◆ MATERIAL FOR THIS TASK
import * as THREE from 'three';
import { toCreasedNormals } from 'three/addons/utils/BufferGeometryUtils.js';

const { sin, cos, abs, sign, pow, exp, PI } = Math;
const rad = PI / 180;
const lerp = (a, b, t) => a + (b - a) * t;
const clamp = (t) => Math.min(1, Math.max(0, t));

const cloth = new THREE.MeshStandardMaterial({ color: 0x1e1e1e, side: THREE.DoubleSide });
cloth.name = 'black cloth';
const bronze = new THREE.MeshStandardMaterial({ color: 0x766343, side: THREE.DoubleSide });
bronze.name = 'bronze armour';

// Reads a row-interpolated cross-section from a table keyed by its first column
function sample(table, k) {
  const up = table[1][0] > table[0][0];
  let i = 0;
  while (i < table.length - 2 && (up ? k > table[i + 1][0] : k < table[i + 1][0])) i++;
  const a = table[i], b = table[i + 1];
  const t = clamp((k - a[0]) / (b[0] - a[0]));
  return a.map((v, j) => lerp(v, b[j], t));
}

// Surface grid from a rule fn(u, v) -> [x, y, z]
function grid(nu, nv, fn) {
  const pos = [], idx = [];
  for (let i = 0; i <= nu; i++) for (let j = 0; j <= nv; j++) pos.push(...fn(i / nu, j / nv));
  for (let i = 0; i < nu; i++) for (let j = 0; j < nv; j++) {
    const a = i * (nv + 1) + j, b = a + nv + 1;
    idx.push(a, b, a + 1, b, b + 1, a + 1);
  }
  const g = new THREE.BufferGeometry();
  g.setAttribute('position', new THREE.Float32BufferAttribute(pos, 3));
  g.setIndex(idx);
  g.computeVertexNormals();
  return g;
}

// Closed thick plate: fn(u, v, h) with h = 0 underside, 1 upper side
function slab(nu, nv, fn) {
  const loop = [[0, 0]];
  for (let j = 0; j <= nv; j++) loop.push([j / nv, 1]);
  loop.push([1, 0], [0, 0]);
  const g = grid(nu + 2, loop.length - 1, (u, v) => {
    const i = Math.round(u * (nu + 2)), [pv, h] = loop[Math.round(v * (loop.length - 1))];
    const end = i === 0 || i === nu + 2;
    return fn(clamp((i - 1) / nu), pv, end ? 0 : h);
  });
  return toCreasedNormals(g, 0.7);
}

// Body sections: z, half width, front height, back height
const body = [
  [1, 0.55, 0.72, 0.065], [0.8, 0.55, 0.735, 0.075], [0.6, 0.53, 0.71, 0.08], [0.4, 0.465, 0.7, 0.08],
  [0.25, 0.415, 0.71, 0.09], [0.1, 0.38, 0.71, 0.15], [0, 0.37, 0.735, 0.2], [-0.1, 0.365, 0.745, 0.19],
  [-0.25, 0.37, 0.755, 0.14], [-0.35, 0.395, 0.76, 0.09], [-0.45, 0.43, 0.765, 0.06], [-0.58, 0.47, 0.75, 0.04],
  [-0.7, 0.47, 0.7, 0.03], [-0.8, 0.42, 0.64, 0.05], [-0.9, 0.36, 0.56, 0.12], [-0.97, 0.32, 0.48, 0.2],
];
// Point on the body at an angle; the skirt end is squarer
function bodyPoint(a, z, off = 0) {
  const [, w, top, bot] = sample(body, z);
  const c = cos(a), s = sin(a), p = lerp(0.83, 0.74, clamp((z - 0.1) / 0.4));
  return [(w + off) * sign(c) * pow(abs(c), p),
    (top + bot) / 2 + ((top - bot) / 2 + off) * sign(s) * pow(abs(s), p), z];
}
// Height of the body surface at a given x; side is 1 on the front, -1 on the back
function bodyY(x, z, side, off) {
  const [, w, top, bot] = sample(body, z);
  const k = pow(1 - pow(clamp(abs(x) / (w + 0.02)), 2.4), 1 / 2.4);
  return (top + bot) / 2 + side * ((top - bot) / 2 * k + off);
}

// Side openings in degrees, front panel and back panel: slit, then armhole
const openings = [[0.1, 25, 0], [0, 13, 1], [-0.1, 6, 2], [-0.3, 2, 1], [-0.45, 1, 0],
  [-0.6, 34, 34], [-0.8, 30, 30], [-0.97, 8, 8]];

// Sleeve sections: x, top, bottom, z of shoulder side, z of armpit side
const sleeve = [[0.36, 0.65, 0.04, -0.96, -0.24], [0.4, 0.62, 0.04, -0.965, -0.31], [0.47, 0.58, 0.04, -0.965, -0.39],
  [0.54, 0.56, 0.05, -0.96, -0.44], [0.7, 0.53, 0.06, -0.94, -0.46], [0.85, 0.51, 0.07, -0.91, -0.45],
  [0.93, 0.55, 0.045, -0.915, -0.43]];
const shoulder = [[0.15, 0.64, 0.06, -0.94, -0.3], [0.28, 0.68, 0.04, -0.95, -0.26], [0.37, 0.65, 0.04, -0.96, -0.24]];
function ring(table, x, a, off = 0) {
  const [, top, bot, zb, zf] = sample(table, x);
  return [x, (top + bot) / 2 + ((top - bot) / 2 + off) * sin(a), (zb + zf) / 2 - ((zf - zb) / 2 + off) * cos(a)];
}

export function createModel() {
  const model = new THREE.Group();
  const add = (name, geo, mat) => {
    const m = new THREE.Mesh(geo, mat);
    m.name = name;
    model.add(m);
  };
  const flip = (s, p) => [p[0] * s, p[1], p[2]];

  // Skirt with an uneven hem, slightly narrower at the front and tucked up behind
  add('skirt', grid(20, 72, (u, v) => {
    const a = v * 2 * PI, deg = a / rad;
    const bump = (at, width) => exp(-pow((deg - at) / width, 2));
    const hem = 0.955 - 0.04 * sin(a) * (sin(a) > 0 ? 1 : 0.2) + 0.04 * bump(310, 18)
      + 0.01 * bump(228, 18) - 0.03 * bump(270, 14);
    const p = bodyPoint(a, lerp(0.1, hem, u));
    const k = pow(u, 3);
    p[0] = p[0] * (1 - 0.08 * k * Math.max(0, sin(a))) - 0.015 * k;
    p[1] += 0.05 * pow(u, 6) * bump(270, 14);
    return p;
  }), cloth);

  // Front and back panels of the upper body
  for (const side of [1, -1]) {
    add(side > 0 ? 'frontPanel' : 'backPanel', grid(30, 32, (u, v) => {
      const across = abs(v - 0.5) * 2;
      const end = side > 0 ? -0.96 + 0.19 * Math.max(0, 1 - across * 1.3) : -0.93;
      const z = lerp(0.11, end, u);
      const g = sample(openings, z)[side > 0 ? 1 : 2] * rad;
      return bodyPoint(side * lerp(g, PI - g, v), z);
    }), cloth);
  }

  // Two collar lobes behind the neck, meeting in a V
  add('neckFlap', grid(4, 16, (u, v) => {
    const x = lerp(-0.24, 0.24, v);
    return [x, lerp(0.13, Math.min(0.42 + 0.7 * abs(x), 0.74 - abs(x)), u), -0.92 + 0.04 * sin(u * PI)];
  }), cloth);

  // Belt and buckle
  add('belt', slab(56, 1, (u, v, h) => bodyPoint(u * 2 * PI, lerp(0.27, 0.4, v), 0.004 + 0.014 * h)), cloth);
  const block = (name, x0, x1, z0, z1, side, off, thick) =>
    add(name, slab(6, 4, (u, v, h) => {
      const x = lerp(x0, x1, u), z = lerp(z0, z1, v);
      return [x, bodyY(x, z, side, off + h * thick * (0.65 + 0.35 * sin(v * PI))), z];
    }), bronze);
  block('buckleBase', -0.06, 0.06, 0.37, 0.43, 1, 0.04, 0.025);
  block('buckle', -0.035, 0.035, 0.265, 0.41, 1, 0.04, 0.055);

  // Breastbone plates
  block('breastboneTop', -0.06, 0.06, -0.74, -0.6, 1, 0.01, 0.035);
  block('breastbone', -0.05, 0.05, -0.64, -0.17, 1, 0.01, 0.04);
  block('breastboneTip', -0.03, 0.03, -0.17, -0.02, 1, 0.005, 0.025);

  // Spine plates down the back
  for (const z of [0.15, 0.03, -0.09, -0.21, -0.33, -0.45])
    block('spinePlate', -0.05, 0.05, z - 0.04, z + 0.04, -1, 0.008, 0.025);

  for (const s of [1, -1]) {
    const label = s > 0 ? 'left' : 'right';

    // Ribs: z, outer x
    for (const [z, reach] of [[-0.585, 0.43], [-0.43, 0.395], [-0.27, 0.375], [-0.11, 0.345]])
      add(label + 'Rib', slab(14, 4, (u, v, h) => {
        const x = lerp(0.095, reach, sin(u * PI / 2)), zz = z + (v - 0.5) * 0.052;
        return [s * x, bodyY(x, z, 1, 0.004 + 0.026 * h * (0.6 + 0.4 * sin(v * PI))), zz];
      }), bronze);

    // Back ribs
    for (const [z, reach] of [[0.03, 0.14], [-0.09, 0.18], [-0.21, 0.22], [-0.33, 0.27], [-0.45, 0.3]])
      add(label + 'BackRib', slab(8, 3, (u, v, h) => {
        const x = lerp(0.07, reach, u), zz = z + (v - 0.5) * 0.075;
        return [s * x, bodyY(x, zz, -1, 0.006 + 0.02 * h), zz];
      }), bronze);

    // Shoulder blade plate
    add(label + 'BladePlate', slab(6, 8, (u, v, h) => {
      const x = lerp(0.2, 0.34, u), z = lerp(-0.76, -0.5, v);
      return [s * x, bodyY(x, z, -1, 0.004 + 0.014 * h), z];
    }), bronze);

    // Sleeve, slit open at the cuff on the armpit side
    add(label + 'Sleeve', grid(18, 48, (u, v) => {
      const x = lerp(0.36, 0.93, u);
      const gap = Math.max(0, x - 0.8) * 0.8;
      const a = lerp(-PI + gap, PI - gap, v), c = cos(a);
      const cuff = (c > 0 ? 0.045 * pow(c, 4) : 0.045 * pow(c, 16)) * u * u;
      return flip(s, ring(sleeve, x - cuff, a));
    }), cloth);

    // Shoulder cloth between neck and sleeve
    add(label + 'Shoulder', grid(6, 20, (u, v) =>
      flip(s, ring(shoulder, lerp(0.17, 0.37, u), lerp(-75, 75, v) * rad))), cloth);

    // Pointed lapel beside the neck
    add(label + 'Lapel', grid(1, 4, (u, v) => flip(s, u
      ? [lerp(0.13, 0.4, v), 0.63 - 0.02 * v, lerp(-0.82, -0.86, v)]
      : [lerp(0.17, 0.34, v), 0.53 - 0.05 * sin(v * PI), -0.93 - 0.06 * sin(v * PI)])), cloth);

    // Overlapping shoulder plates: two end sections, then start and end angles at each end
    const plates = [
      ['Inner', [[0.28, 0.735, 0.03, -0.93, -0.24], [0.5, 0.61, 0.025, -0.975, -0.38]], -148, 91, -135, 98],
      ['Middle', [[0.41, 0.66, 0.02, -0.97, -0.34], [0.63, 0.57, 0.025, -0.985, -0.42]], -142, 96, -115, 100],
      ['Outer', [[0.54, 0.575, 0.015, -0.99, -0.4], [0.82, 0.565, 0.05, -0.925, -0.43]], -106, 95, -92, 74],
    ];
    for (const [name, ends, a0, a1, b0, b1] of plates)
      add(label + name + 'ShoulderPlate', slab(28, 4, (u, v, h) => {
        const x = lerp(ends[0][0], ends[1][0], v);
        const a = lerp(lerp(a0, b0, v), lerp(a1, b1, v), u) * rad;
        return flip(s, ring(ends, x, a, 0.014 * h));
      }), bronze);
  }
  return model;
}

◆ EXERCISE INSTRUCTIONS
In the material above, find the line containing "const a = table[i], b = table[i + 1];" and the line containing "const a = i", then write out exactly those two lines and every line between them, and nothing more.

◆ EXERCISE ANSWER
  const a = table[i], b = table[i + 1];
  const t = clamp((k - a[0]) / (b[0] - a[0]));
  return a.map((v, j) => lerp(v, b[j], t));
}

// Surface grid from a rule fn(u, v) -> [x, y, z]
function grid(nu, nv, fn) {
  const pos = [], idx = [];
  for (let i = 0; i <= nu; i++) for (let j = 0; j <= nv; j++) pos.push(...fn(i / nu, j / nv));
  for (let i = 0; i < nu; i++) for (let j = 0; j < nv; j++) {
    const a = i * (nv + 1) + j, b = a + nv + 1;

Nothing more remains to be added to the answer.